### Listed records
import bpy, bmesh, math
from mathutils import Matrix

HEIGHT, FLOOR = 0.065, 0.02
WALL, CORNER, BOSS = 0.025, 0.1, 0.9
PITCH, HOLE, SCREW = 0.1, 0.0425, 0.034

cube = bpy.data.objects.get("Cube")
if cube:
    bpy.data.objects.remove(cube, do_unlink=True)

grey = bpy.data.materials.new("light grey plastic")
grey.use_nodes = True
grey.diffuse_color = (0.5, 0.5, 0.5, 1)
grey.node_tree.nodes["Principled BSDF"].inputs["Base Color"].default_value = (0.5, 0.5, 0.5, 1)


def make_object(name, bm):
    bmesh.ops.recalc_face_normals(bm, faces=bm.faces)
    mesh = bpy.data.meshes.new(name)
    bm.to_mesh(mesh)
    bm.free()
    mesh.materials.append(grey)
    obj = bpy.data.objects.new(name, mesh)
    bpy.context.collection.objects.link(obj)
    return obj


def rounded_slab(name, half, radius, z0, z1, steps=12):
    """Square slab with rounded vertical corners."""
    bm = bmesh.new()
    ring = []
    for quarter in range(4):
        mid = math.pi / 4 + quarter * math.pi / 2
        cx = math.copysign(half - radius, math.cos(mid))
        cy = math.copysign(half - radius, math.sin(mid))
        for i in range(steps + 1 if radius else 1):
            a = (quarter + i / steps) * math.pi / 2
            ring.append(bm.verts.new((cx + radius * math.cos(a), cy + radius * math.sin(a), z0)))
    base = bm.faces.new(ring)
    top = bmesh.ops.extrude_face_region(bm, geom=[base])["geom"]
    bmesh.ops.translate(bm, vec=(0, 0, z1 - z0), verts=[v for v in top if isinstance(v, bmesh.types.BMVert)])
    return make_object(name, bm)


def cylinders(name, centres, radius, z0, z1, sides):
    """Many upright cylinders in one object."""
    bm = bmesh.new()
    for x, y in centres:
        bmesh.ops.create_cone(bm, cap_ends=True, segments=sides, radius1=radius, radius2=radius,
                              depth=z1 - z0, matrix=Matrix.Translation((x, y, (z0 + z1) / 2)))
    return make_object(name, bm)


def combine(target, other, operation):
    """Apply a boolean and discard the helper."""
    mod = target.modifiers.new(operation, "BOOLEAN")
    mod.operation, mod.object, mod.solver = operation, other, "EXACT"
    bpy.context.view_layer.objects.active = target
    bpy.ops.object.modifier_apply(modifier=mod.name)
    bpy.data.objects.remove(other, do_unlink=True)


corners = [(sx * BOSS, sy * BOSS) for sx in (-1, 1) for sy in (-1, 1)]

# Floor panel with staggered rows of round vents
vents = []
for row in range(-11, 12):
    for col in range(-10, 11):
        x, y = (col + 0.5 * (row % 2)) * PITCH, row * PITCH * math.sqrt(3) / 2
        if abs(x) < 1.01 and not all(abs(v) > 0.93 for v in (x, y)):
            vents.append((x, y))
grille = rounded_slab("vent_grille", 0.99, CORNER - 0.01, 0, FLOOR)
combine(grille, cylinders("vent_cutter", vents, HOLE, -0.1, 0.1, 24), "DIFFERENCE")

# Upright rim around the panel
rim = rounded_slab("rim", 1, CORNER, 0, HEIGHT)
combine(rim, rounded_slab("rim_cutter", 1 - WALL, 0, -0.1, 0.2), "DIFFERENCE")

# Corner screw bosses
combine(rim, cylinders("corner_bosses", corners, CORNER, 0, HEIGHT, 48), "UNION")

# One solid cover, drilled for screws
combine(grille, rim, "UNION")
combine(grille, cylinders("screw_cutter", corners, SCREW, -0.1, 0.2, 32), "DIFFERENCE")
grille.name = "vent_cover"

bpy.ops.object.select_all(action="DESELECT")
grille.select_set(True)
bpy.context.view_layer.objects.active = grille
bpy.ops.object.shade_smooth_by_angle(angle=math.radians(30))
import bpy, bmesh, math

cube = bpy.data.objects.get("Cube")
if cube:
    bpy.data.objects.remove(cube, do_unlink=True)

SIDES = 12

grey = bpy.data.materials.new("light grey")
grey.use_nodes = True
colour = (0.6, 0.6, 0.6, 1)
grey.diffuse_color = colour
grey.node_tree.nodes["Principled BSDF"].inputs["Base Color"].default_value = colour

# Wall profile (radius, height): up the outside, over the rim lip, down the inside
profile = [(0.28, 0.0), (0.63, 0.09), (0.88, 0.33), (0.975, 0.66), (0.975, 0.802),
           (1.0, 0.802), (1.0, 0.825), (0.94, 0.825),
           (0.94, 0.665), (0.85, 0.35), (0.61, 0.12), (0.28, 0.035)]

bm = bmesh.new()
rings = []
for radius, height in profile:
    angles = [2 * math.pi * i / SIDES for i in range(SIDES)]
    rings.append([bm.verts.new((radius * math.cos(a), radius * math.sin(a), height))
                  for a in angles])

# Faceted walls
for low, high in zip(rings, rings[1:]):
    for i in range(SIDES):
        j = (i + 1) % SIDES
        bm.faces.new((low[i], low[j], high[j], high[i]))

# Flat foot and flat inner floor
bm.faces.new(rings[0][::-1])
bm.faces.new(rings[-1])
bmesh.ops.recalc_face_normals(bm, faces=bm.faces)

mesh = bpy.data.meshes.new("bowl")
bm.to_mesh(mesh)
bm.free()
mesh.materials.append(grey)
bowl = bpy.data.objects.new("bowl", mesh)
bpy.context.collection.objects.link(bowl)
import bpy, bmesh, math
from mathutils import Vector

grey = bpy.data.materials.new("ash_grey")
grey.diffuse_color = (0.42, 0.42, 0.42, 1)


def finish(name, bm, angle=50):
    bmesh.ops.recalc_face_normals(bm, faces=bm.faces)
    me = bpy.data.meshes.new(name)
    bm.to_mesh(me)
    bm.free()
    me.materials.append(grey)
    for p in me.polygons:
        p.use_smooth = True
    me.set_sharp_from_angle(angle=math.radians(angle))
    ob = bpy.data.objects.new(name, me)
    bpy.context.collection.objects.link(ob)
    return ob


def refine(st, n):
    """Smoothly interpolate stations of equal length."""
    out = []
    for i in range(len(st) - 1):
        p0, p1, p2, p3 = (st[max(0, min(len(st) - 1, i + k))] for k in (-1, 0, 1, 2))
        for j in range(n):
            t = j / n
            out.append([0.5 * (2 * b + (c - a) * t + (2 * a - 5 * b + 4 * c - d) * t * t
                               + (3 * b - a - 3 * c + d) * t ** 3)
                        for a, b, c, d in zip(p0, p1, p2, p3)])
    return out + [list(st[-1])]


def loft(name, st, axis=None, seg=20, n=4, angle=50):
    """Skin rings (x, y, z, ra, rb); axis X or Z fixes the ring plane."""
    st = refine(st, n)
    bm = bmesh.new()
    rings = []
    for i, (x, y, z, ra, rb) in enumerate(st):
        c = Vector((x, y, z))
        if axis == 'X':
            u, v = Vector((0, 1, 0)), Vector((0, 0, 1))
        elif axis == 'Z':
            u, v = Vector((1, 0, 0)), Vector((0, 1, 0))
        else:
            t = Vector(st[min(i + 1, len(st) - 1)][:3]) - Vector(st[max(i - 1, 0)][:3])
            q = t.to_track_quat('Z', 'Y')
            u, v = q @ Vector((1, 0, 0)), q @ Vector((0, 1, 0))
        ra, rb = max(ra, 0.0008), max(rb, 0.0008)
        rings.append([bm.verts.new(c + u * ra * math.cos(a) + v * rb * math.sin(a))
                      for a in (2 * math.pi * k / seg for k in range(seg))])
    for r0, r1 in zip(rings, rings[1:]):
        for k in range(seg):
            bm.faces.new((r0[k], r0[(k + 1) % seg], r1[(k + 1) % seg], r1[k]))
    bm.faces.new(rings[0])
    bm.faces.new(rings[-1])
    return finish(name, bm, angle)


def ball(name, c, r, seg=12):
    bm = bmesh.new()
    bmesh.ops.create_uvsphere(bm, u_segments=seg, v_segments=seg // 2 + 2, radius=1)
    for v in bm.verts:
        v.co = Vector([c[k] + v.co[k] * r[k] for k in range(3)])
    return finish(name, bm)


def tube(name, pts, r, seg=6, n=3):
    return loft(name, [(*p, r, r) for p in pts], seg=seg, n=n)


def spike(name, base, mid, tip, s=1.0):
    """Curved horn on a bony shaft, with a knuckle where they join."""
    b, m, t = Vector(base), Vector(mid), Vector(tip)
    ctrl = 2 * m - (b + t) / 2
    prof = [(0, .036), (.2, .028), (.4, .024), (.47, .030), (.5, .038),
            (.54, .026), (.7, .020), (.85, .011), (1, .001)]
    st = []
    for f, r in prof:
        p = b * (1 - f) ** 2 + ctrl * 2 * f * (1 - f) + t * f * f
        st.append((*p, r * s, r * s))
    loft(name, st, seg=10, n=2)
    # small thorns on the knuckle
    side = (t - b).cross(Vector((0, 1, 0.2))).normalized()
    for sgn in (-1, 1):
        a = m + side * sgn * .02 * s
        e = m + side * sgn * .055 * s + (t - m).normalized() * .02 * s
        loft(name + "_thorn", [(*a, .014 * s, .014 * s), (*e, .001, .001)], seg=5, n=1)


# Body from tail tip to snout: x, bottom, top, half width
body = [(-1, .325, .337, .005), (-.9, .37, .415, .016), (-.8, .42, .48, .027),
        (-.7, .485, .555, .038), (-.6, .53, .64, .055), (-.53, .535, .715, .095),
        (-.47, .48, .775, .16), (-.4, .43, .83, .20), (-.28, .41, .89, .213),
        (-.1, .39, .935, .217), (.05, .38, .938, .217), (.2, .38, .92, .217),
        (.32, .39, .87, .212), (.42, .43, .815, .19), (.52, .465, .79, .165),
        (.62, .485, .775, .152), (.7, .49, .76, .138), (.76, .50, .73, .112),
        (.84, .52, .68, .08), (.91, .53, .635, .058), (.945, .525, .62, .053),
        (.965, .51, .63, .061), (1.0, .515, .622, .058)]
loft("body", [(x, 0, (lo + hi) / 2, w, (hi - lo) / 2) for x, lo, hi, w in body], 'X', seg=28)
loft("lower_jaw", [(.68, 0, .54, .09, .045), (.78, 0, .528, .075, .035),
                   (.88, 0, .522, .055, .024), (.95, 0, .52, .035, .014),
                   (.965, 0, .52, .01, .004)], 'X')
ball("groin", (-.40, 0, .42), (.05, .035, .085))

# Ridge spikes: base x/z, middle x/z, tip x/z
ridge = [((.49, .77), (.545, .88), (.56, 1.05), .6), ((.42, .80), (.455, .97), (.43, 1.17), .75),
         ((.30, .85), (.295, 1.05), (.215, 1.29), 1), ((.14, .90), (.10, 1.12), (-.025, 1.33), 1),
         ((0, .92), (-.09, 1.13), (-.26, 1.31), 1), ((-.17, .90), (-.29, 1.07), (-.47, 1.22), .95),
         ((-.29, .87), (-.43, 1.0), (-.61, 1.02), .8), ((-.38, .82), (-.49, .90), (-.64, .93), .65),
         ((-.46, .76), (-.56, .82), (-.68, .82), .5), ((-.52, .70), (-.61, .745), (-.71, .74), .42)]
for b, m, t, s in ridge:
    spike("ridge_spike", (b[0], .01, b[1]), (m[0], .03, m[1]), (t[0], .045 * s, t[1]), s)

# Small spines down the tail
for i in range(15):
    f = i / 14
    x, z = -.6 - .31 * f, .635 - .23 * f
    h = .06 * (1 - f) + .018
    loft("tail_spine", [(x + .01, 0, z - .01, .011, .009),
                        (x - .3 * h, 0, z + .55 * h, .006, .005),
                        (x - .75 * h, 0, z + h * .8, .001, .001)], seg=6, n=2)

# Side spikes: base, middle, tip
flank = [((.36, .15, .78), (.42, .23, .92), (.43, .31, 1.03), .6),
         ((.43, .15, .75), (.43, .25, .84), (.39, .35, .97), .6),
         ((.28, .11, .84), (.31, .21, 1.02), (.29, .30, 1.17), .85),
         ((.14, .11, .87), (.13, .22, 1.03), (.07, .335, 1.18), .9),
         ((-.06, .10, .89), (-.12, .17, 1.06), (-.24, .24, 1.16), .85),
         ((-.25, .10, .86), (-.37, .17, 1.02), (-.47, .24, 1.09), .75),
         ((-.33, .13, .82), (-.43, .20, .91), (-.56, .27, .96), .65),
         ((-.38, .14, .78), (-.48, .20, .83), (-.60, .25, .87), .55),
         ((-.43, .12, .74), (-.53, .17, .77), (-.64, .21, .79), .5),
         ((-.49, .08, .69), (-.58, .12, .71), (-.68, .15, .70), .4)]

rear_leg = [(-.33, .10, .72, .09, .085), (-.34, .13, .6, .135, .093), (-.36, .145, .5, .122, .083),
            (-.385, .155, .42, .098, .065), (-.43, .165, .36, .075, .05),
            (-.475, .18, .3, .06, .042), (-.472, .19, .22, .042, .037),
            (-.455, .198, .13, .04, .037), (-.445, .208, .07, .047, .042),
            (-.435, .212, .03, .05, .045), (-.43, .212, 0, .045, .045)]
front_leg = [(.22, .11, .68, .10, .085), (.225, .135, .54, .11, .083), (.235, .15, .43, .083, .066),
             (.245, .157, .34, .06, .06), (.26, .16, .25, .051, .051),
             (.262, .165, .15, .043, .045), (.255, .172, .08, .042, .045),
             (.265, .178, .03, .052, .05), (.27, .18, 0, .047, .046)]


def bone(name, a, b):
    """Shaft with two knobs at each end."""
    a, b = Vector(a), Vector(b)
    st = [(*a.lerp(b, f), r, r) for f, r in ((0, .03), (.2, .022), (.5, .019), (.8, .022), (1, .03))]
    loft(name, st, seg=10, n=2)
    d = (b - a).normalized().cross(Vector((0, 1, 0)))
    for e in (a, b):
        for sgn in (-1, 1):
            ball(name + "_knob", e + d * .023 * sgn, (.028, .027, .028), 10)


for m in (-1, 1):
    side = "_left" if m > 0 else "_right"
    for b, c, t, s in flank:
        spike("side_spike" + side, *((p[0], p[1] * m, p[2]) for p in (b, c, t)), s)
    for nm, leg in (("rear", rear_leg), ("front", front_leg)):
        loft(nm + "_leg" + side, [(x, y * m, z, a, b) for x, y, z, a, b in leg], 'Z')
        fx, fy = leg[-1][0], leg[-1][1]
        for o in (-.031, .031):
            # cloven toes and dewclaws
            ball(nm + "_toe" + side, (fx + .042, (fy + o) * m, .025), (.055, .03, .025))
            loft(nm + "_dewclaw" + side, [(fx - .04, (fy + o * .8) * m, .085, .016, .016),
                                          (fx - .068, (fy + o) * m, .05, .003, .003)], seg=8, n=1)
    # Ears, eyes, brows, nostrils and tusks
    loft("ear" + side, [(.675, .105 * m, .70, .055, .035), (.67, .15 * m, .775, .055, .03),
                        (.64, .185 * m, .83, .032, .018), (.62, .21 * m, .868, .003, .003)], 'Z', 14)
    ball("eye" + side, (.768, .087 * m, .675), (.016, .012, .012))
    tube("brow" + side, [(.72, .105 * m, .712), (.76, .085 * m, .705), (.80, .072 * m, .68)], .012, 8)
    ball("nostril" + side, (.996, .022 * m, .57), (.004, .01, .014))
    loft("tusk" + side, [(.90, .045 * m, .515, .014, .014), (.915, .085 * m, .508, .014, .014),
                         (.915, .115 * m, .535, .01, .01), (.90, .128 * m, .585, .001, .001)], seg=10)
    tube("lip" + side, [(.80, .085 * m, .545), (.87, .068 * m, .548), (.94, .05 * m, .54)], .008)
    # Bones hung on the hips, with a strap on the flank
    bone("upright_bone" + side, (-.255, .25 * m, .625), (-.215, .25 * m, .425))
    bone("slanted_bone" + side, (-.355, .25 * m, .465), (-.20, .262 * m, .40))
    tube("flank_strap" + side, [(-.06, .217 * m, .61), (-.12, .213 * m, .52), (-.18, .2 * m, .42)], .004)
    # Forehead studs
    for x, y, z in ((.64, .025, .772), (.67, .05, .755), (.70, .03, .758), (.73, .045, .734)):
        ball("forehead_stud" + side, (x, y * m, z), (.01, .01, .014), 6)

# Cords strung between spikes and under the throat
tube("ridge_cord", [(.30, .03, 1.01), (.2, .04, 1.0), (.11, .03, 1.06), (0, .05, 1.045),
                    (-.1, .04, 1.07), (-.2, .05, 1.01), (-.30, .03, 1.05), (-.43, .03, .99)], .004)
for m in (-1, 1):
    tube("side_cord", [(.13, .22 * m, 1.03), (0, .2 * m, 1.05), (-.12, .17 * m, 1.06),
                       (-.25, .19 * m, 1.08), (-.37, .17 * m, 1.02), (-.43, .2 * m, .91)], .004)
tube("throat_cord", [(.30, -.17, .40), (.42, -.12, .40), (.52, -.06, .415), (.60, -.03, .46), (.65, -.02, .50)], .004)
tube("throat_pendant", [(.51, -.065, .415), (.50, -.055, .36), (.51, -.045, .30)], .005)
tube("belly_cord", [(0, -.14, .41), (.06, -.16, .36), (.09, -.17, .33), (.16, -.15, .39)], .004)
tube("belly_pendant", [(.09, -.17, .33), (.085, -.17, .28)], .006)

### Exercise
Return each line above where the word "cylinders" shows up.

### Result of this exercise
def cylinders(name, centres, radius, z0, z1, sides):
    """Many upright cylinders in one object."""
combine(grille, cylinders("vent_cutter", vents, HOLE, -0.1, 0.1, 24), "DIFFERENCE")
combine(rim, cylinders("corner_bosses", corners, CORNER, 0, HEIGHT, 48), "UNION")
combine(grille, cylinders("screw_cutter", corners, SCREW, -0.1, 0.2, 32), "DIFFERENCE")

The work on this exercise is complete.